• [YOUR TASK]:
Scan the entries below and extract each line with the word "import" in it.
◇ ◇ ◇
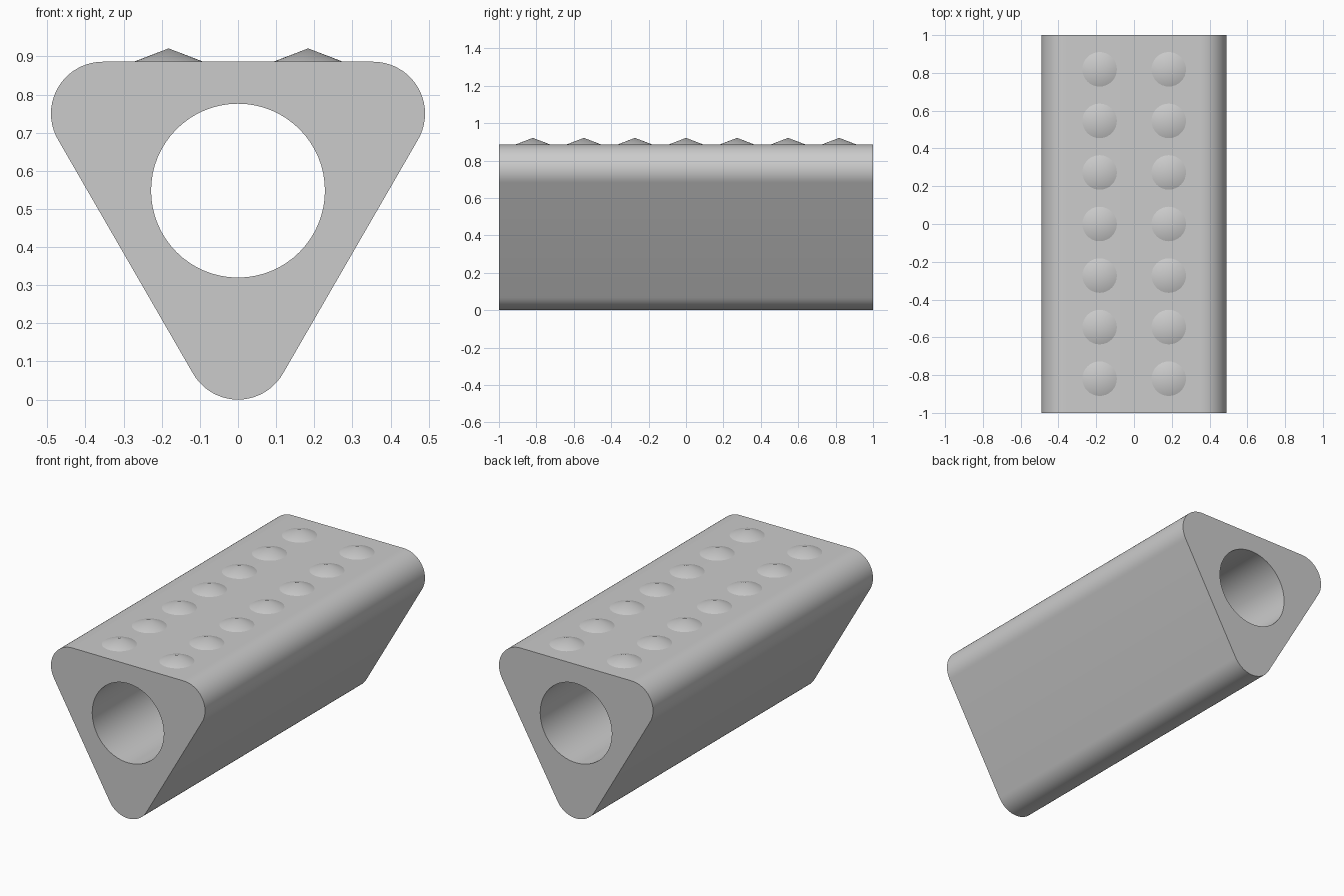
import bpy
import bmesh
from math import cos, sin, pi, radians, sqrt

if "Cube" in bpy.data.objects:
    bpy.data.objects.remove(bpy.data.objects["Cube"])

CORNER_R = 0.136
SIDE = 0.709
TOP = CORNER_R * 2 + SIDE * sqrt(3) / 2

grey = bpy.data.materials.new("light_grey")
grey.use_nodes = True
grey.diffuse_color = (0.6, 0.6, 0.6, 1)
grey.node_tree.nodes["Principled BSDF"].inputs["Base Color"].default_value = (0.6, 0.6, 0.6, 1)


def arc(cx, cz, r, start, sweep, steps):
    """Points along an arc in the XZ plane."""
    angles = [radians(start + sweep * i / steps) for i in range(steps + 1)]
    return [(cx + r * cos(a), cz + r * sin(a)) for a in angles]


def finish(obj, angle):
    obj.data.materials.append(grey)
    bpy.ops.object.select_all(action="DESELECT")
    obj.select_set(True)
    bpy.context.view_layer.objects.active = obj
    bpy.ops.object.shade_smooth_by_angle(angle=radians(angle))


# Rounded triangular bar with a round bore
outline = []
corners = [(SIDE / 2, TOP - CORNER_R, -30), (-SIDE / 2, TOP - CORNER_R, 90), (0, CORNER_R, 210)]
for cx, cz, start in corners:
    outline += arc(cx, cz, CORNER_R, start, 120, 20)
bore = arc(0, 0.548, 0.228, 0, 360, 64)[:-1]

bm = bmesh.new()
edges = []
for loop in (outline, bore):
    verts = [bm.verts.new((x, -1, z)) for x, z in loop]
    edges += [bm.edges.new((verts[i - 1], verts[i])) for i in range(len(verts))]
bmesh.ops.triangle_fill(bm, edges=edges, use_beauty=True, normal=(0, -1, 0))
front = bm.faces[:]
swept = bmesh.ops.extrude_face_region(bm, geom=front, use_keep_orig=True)["geom"]
bmesh.ops.translate(bm, vec=(0, 2, 0), verts=[v for v in swept if isinstance(v, bmesh.types.BMVert)])
bmesh.ops.recalc_face_normals(bm, faces=bm.faces[:])
mesh = bpy.data.meshes.new("triangular_bar")
bm.to_mesh(mesh)
bm.free()
bar = bpy.data.objects.new("triangular_bar", mesh)
bpy.context.collection.objects.link(bar)
finish(bar, 40)

# Two rows of low conical studs along the top
for side, x in (("right", -0.182), ("left", 0.184)):
    for i in range(7):
        bpy.ops.mesh.primitive_cone_add(vertices=32, radius1=0.094, radius2=0, depth=0.036,
                                        end_fill_type="NOTHING",
                                        location=(x, (i - 3) * 0.273, TOP + 0.017))
        stud = bpy.context.object
        stud.name = f"{side}_stud_{i + 1}"
        finish(stud, 60)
◇ ◇ ◇
• [SOLUTION]:
import bpy
import bmesh
from math import cos, sin, pi, radians, sqrt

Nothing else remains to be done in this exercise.